The rights to protect privacy and to protect intellectual property started from very different doctrines, said Mike Godwin, a lawyer with Public Knowledge, a group that focuses on the many battlegrounds of the copyright wars. Copyright and patent rights, Mr. Godwin said, were enshrined in the Constitution, with provisions to ensure that the creators were paid for the fruits of their ideas and that the public had access to those ideas — a very delicate balancing act that is at the heart of a healthy marketplace of ideas. A constitutional right of privacy was divined only later, beginning with the theories of Louis D. Brandeis, who became a Supreme Court justice, and was drawn from ”penumbral” rights of freedom of speech and the feeling of security in one’s home, he said.

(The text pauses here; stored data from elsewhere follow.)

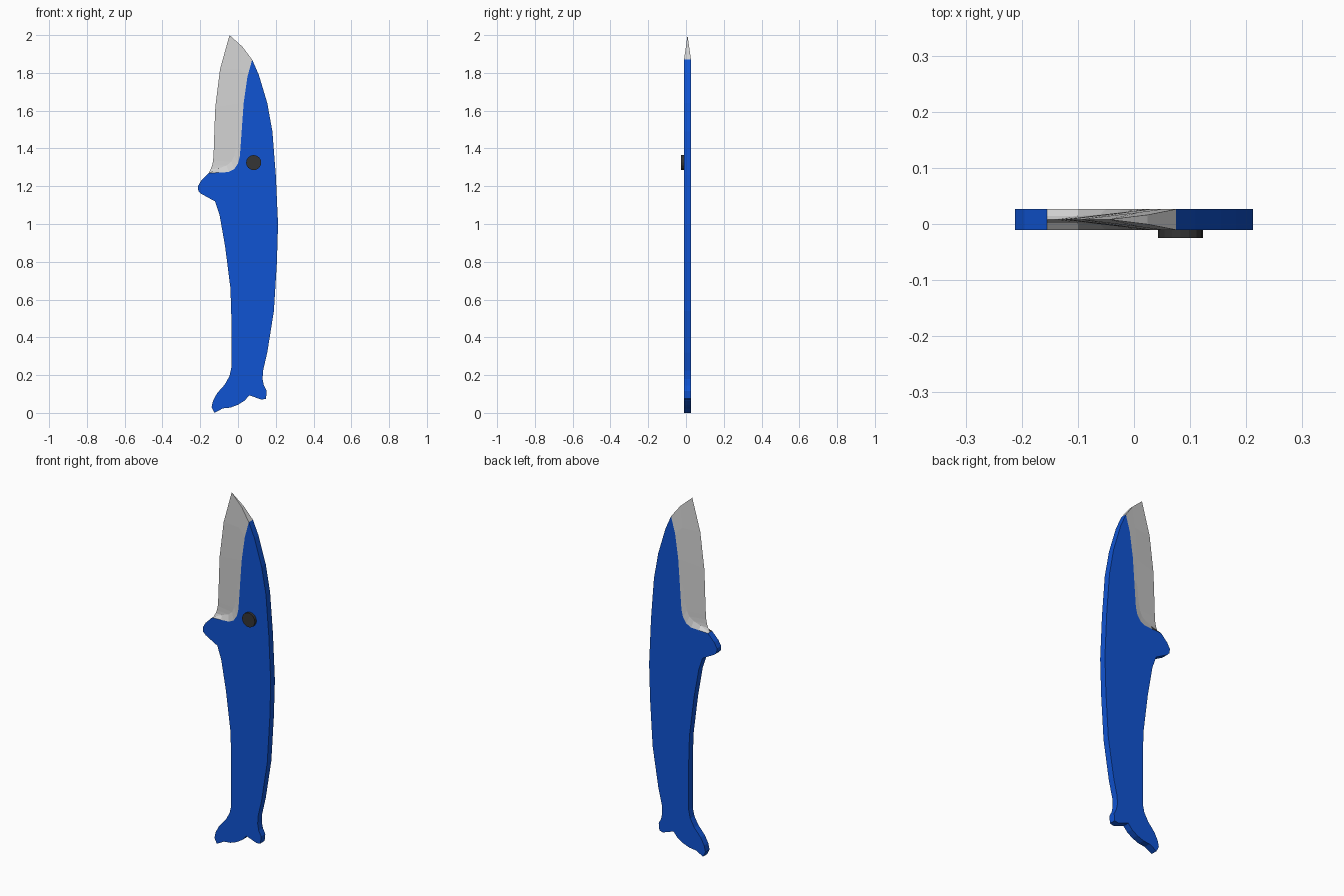
import bpy, bmesh, math
from mathutils import Matrix

if "Cube" in bpy.data.objects:
    bpy.data.objects.remove(bpy.data.objects["Cube"])

YC, HALF = 0.008, 0.0185   # middle plane and half thickness of the slab


def material(name, rgb):
    m = bpy.data.materials.new(name)
    m.diffuse_color = (*rgb, 1)
    m.use_nodes = True
    m.node_tree.nodes["Principled BSDF"].inputs["Base Color"].default_value = m.diffuse_color
    return m


blue = material("handle blue", (0.005, 0.088, 0.65))
silver = material("blade silver", (0.64, 0.64, 0.64))
dark = material("eye charcoal", (0.035, 0.035, 0.035))


def finish(name, bm, mat):
    bmesh.ops.recalc_face_normals(bm, faces=bm.faces)
    me = bpy.data.meshes.new(name)
    bm.to_mesh(me)
    bm.free()
    me.materials.append(mat)
    ob = bpy.data.objects.new(name, me)
    bpy.context.collection.objects.link(ob)
    return ob


# Mouth line, shared by handle and blade
mouth = [(-.155, 1.27), (-.10, 1.272), (-.05, 1.275), (-.02, 1.29), (0, 1.32),
         (.01, 1.36), (.02, 1.5), (.03, 1.64), (.05, 1.78), (.075, 1.87)]

# Handle: extruded whale-shaped profile
belly = [(-.125, 0), (-.14, .03), (-.132, .065), (-.11, .105), (-.07, .15), (-.045, .195),
         (-.035, .24), (-.035, .5), (-.04, .66), (-.068, .88), (-.098, 1.05),
         (-.122, 1.12), (-.195, 1.16), (-.21, 1.175), (-.212, 1.2), (-.195, 1.23)]
back = [(.11, 1.79), (.155, 1.64), (.182, 1.49), (.2, 1.26), (.212, 1.0), (.206, .8),
        (.19, .54), (.155, .32), (.133, .225), (.13, .18), (.137, .145), (.152, .115),
        (.148, .075), (.125, .07), (.06, .093), (.035, .065), (0, .043), (-.04, .028), (-.08, .024)]
bm = bmesh.new()
face = bm.faces.new([bm.verts.new((x, YC - HALF, z)) for x, z in belly + mouth + back])
ext = bmesh.ops.extrude_face_region(bm, geom=[face])
bmesh.ops.translate(bm, vec=(0, 2 * HALF, 0),
                    verts=[v for v in ext["geom"] if isinstance(v, bmesh.types.BMVert)])
finish("handle", bm, blue)

# Blade: ground from the mouth line (full thickness) to the sharp edge
grind = [(-.155, 1.27, .006), (-.10, 1.295, .006), (-.06, 1.31, .009), (-.035, 1.33, .011),
         (-.02, 1.36, .013), (-.012, 1.40, .014), (0, 1.5, .0155), (.005, 1.64, .0155),
         (.01, 1.82, .013), (.024, 1.938, .0085)]
edge = [(-.155, 1.27), (-.145, 1.29), (-.137, 1.31), (-.132, 1.335), (-.13, 1.36),
        (-.127, 1.42), (-.125, 1.5), (-.12, 1.62), (-.095, 1.82), (-.045, 2.0)]
bm = bmesh.new()
sharp = [bm.verts.new((x, YC, z)) for x, z in edge]
sides = []
for s in (-1, 1):
    outer = [bm.verts.new((x, YC + s * HALF, z)) for x, z in mouth]
    mid = [bm.verts.new((x, YC + s * t, z)) for x, z, t in grind]
    for i in range(len(mouth) - 1):
        bm.faces.new((outer[i], outer[i + 1], mid[i + 1], mid[i]))
        bm.faces.new((mid[i], mid[i + 1], sharp[i + 1], sharp[i]))
    sides.append((outer, mid))
(o1, m1), (o2, m2) = sides
# spine narrowing to the tip, and hidden root against the handle
bm.faces.new((o1[-1], o2[-1], m2[-1], m1[-1]))
bm.faces.new((m1[-1], m2[-1], sharp[-1]))
for i in range(len(mouth) - 1):
    bm.faces.new((o1[i], o2[i], o2[i + 1], o1[i + 1]))
finish("blade", bm, silver)

# Eye: pivot disc on the front face
bm = bmesh.new()
bmesh.ops.create_cone(bm, cap_ends=True, segments=16, radius1=.04, radius2=.04, depth=.015,
                      matrix=Matrix.Translation((.083, -.0178, 1.325)) @ Matrix.Rotation(math.pi / 2, 4, 'X'))
finish("eye", bm, dark)
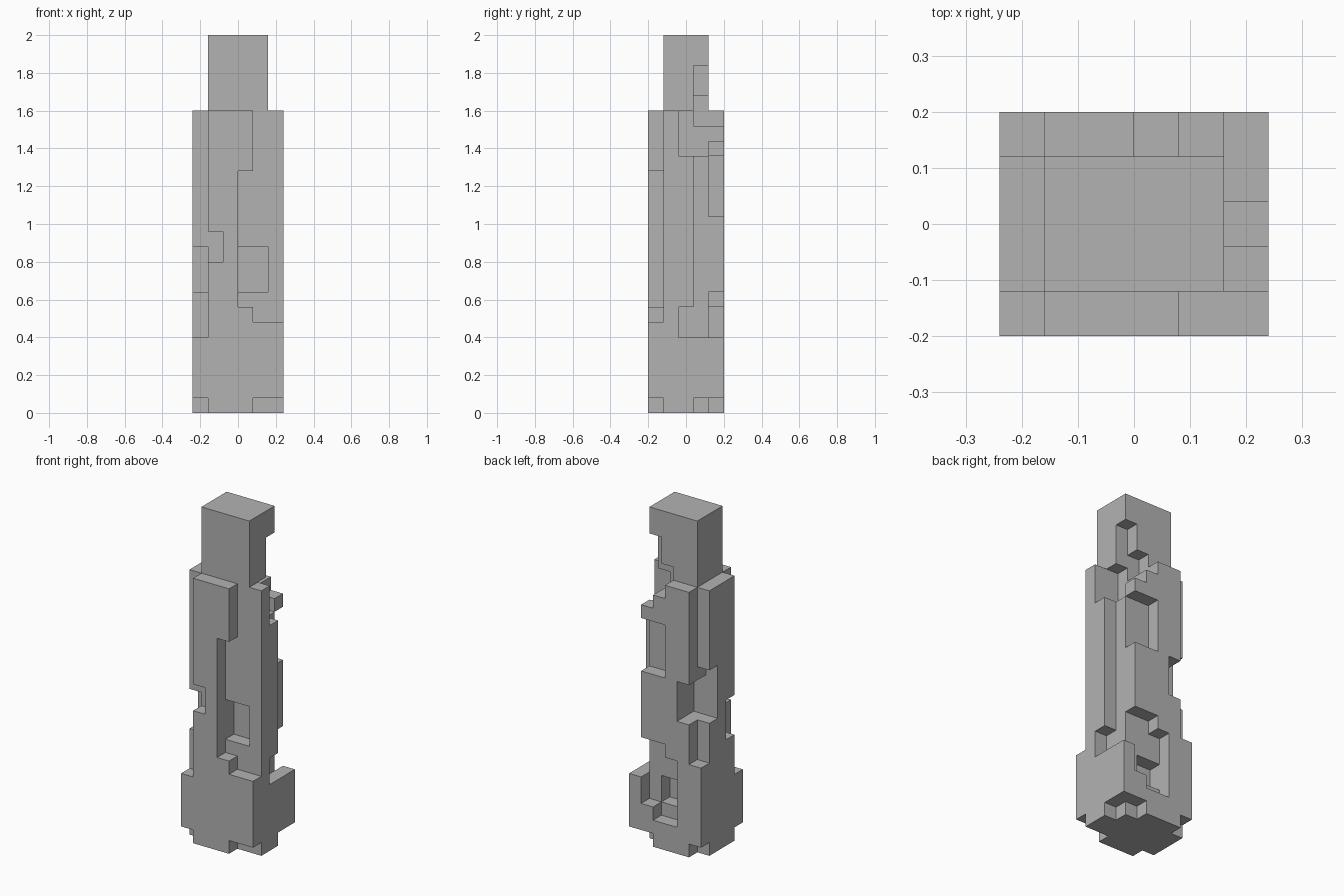
import bpy
import bmesh
import math
from mathutils import Vector

cube = bpy.data.objects.get("Cube")
if cube:
    bpy.data.objects.remove(cube, do_unlink=True)

# The pillar is carved on a grid of equal blocks, then skinned as one shell
BLOCK = 0.08
WIDTH, DEPTH = 6, 5
FRONT, BACK = (0, 1), (4, 5)
LEFT_EDGE, RIGHT_EDGE = (0, 1), (5, 6)
blocks = set()


def region(xs, ys, zs):
    """All grid blocks in the given half-open ranges."""
    return {(x, y, z) for x in range(*xs) for y in range(*ys) for z in range(*zs)}


def fill(xs, ys, zs):
    blocks.update(region(xs, ys, zs))


def carve(xs, ys, zs):
    blocks.difference_update(region(xs, ys, zs))


# Central shaft, rising above the cladding as the head
fill((1, 5), (1, 4), (0, 25))

# Front cladding: x range, z range
for xs, zs in [((1, 4), (16, 20)), ((1, 3), (7, 16)), ((1, 4), (6, 7)),
               ((1, 6), (1, 6)), ((0, 1), (1, 5)), ((1, 4), (0, 1))]:
    fill(xs, FRONT, zs)

# Back cladding: x range, z range
for xs, zs in [((1, 3), (13, 20)), ((3, 4), (17, 19)), ((4, 5), (17, 18)),
               ((2, 5), (8, 13)), ((2, 3), (7, 8)), ((1, 2), (0, 10)),
               ((2, 4), (0, 2)), ((4, 5), (1, 3)), ((5, 6), (1, 5)),
               ((0, 1), (1, 7))]:
    fill(xs, BACK, zs)

# Cladding on the -x side: y range, z range
for ys, zs in [((1, 2), (0, 8)), ((1, 2), (11, 20)), ((2, 3), (0, 20)),
               ((3, 4), (0, 10)), ((3, 4), (14, 20))]:
    fill(LEFT_EDGE, ys, zs)

# Cladding on the +x side: y range, z range
for ys, zs in [((1, 2), (17, 20)), ((1, 3), (7, 17)), ((1, 2), (5, 7)),
               ((1, 4), (1, 5)), ((1, 3), (0, 1))]:
    fill(RIGHT_EDGE, ys, zs)

# Notches and recesses
carve((1, 2), FRONT, (10, 12))      # front edge notch
carve((3, 5), (1, 2), (8, 11))      # front recess
carve((4, 5), (3, 4), (17, 23))     # head notch
carve((3, 4), (3, 4), (19, 21))     # head notch, inner step
carve((4, 5), (2, 3), (17, 20))     # shoulder notch
carve((1, 2), (3, 4), (10, 13))     # rear corner notch
carve((2, 4), (3, 4), (3, 5))       # rear base recess

# Skin: one quad on every open side of a block
bm = bmesh.new()
corners = {}


def corner(p):
    key = tuple(round(c) for c in p)
    if key not in corners:
        corners[key] = bm.verts.new(((key[0] - WIDTH / 2) * BLOCK,
                                     (key[1] - DEPTH / 2) * BLOCK,
                                     key[2] * BLOCK))
    return corners[key]


half = Vector((0.5, 0.5, 0.5))
for block in sorted(blocks):
    centre = Vector(block) + half
    for axis in range(3):
        for sign in (-1, 1):
            neighbour = list(block)
            neighbour[axis] += sign
            if tuple(neighbour) in blocks:
                continue
            n, u, v = Vector(), Vector(), Vector()
            n[axis] = sign / 2
            u[(axis + 1) % 3] = sign / 2
            v[(axis + 2) % 3] = 1 / 2
            ring = (-u - v, u - v, u + v, v - u)
            bm.faces.new([corner(centre + n + r) for r in ring])

# Merge flat neighbours into large clean faces
bmesh.ops.dissolve_limit(bm, angle_limit=math.radians(1),
                         verts=bm.verts[:], edges=bm.edges[:])

mesh = bpy.data.meshes.new("notched_pillar")
bm.to_mesh(mesh)
bm.free()
pillar = bpy.data.objects.new("notched_pillar", mesh)
bpy.context.collection.objects.link(pillar)

# Plain grey stone
stone = bpy.data.materials.new("grey_stone")
stone.use_nodes = True
grey = (0.45, 0.45, 0.45, 1)
stone.diffuse_color = grey
stone.node_tree.nodes["Principled BSDF"].inputs["Base Color"].default_value = grey
mesh.materials.append(stone)
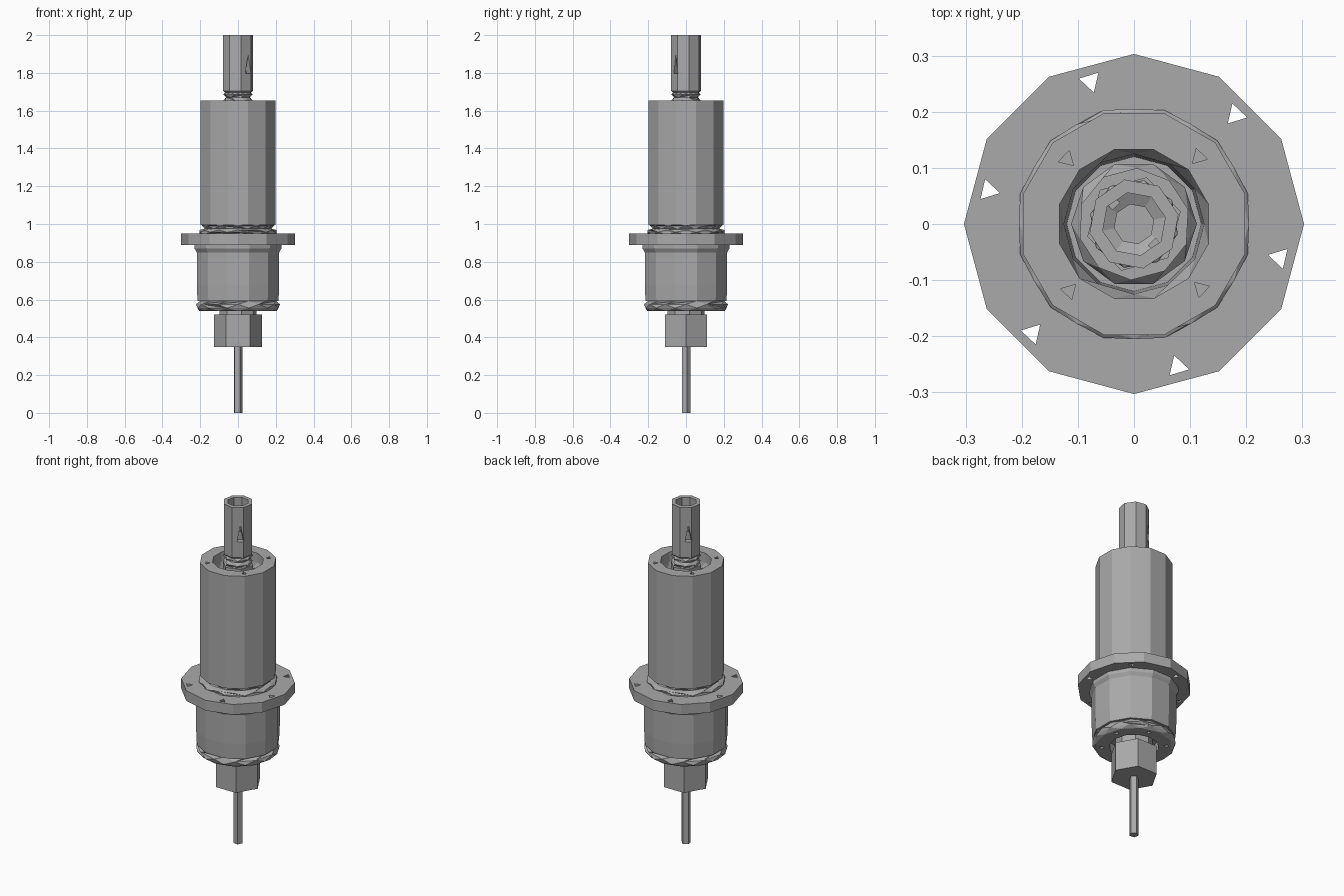
import bpy, bmesh
from math import sin, cos, pi, radians
from mathutils import Matrix

cube = bpy.data.objects.get("Cube")
if cube:
    bpy.data.objects.remove(cube)

steel = bpy.data.materials.new("steel grey")
GREY = (0.4, 0.4, 0.4, 1)
steel.diffuse_color = GREY
steel.use_nodes = True
steel.node_tree.nodes["Principled BSDF"].inputs["Base Color"].default_value = GREY


def finish(name, bm):
    bmesh.ops.recalc_face_normals(bm, faces=bm.faces)
    mesh = bpy.data.meshes.new(name)
    bm.to_mesh(mesh)
    bm.free()
    mesh.materials.append(steel)
    obj = bpy.data.objects.new(name, mesh)
    bpy.context.collection.objects.link(obj)
    return obj


def lathe(name, profile, sides, phase=0):
    """Turn (radius, z, twist) points into a closed faceted solid, bottom axis to top axis."""
    bm = bmesh.new()
    rings = []
    for r, z, *twist in profile:
        a0 = radians(phase + (twist[0] if twist else 0))
        rings.append([bm.verts.new((r * cos(a0 + 2 * pi * i / sides),
                                    r * sin(a0 + 2 * pi * i / sides), z))
                      for i in range(sides)])
    for low, high in zip(rings, rings[1:]):
        for i in range(sides):
            j = (i + 1) % sides
            quad = bm.faces.new((low[i], low[j], high[j], high[i]))
            if abs(quad.normal.length) == 0:
                quad.normal_update()
    bm.faces.new(rings[0][::-1])
    bm.faces.new(rings[-1])
    # Twisted bands fold into triangles
    bent = [f for f in bm.faces if len(f.verts) == 4]
    bmesh.ops.connect_verts_nonplanar(bm, angle_limit=0.01, faces=bent)
    return finish(name, bm)


def cut(target, cutters):
    """Subtract cutters from target, then discard them."""
    for c in cutters:
        c.hide_render = True
        mod = target.modifiers.new("cut", "BOOLEAN")
        mod.operation = "DIFFERENCE"
        mod.solver = "EXACT"
        mod.object = c
    bpy.context.view_layer.update()
    deps = bpy.context.evaluated_depsgraph_get()
    mesh = bpy.data.meshes.new_from_object(target.evaluated_get(deps))
    target.modifiers.clear()
    target.data = mesh
    for c in cutters:
        bpy.data.objects.remove(c)


def hole_ring(count, start, radius, size, z0, z1):
    """Three-sided screw holes spaced round the axis."""
    holes = []
    for i in range(count):
        a = radians(start) + 2 * pi * i / count
        h = lathe("hole_cutter", [(size, z0), (size, z1)], 3, start + 360 * i / count + 60)
        h.data.transform(Matrix.Translation((radius * cos(a), radius * sin(a), 0)))
        holes.append(h)
    return holes


# Cutting tool and hexagonal collet nut
lathe("tool_bit", [(0.025, 0), (0.025, 0.37)], 5, 10)
lathe("collet_nut", [(0.128, 0.35), (0.128, 0.52)], 6)
lathe("spindle_neck", [(0.1, 0.51), (0.1, 0.62)], 8, 10)

# Lower bearing cap with a recess round the neck
cap = lathe("bearing_cap", [(0.132, 0.6), (0.132, 0.54), (0.205, 0.54), (0.222, 0.555, 15),
                            (0.222, 0.575), (0.208, 0.592, 15), (0.208, 0.6, 15)], 12)
cut(cap, hole_ring(6, 17, 0.172, 0.016, 0.5, 0.57))

# Lower housing flaring out under the flange
lathe("lower_housing", [(0.222, 0.592), (0.226, 0.68), (0.226, 0.85),
                        (0.238, 0.87), (0.238, 0.9)], 12, 15)

# Mounting flange with bolt holes
flange = lathe("mounting_flange", [(0.303, 0.89), (0.303, 0.95)], 12)
cut(flange, hole_ring(6, 47, 0.266, 0.021, 0.85, 1))

# Relief grooves above the flange
lathe("relief_collar", [(0.205, 0.945), (0.21, 0.957, 15), (0.205, 0.968), (0.183, 0.975, 15),
                        (0.19, 0.99), (0.203, 1.0, 15)], 12)

# Upper housing, bored open at the top
housing = lathe("upper_housing", [(0.205, 0.995), (0.205, 1.655), (0.137, 1.655),
                                  (0.137, 1.6), (0.125, 1.56, 15), (0.12, 1.45, 15)], 12, 15)
cut(housing, hole_ring(4, 46, 0.166, 0.016, 1.6, 1.7))

# Stepped bearing seat and hexagonal nut inside the bore
lathe("bearing_seat", [(0.112, 1.44), (0.112, 1.52), (0.1, 1.54, 15), (0.1, 1.58, 15)], 10)
lathe("inner_nut", [(0.086, 1.5), (0.086, 1.64)], 6, 15)

# Hollow drive shaft with a grooved foot and a cross slot
shaft = lathe("drive_shaft", [(0.07, 1.63), (0.078, 1.655, 20), (0.066, 1.67), (0.08, 1.685, 20),
                              (0.07, 1.695), (0.081, 1.705), (0.081, 2.0), (0.057, 2.0),
                              (0.057, 1.85), (0.036, 1.84), (0.036, 1.72)], 8, 12)
slots = []
for side in (-45, 135):
    slot = lathe("slot_cutter", [(0.03, 0), (0.03, 0.06)], 3, 180)
    slot.data.transform(Matrix.Rotation(radians(side), 4, "Z")
                        @ Matrix.Translation((0.045, 0, 1.83))
                        @ Matrix.Rotation(radians(90), 4, "Y")
                        @ Matrix.Diagonal((2.2, 0.7, 1, 1)))
    slots.append(slot)
cut(shaft, slots)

Privacy rights and intellectual property rights are also treated differently under the law, Mr. Godwin said. Copyrights protect only the specific expression of an idea or information, as in a song or a book. But in the right to privacy, the information itself — a Social Security number, the medications you buy — must be protected. ”That’s a very rare and fundamentally different right,” he said. ”These are two different bodies of law — the legal theories are different,” and different things are protected.
That argument appeals to Jessica Litman, a professor at the Wayne State University law school in Detroit. She suggests that the comparison between privacy rights and property rights is the sort of thing that sounds good if you say it fast, but that breaks down under close scrutiny.
Ms. Litman looked askance at advocates who, during the 1990’s, in an attempt to get lawmakers to pay more attention to privacy, began talking about private information as a form of personal property. ”I am one of the people who, back then, said, ‘This is a terrible idea,”’ she said. Property law is largely intended, she said, to make it possible to sell property, not to keep it secure. The property framework does fit intellectual property, she said, because those rights help artists and their representatives ”trade their art for money.”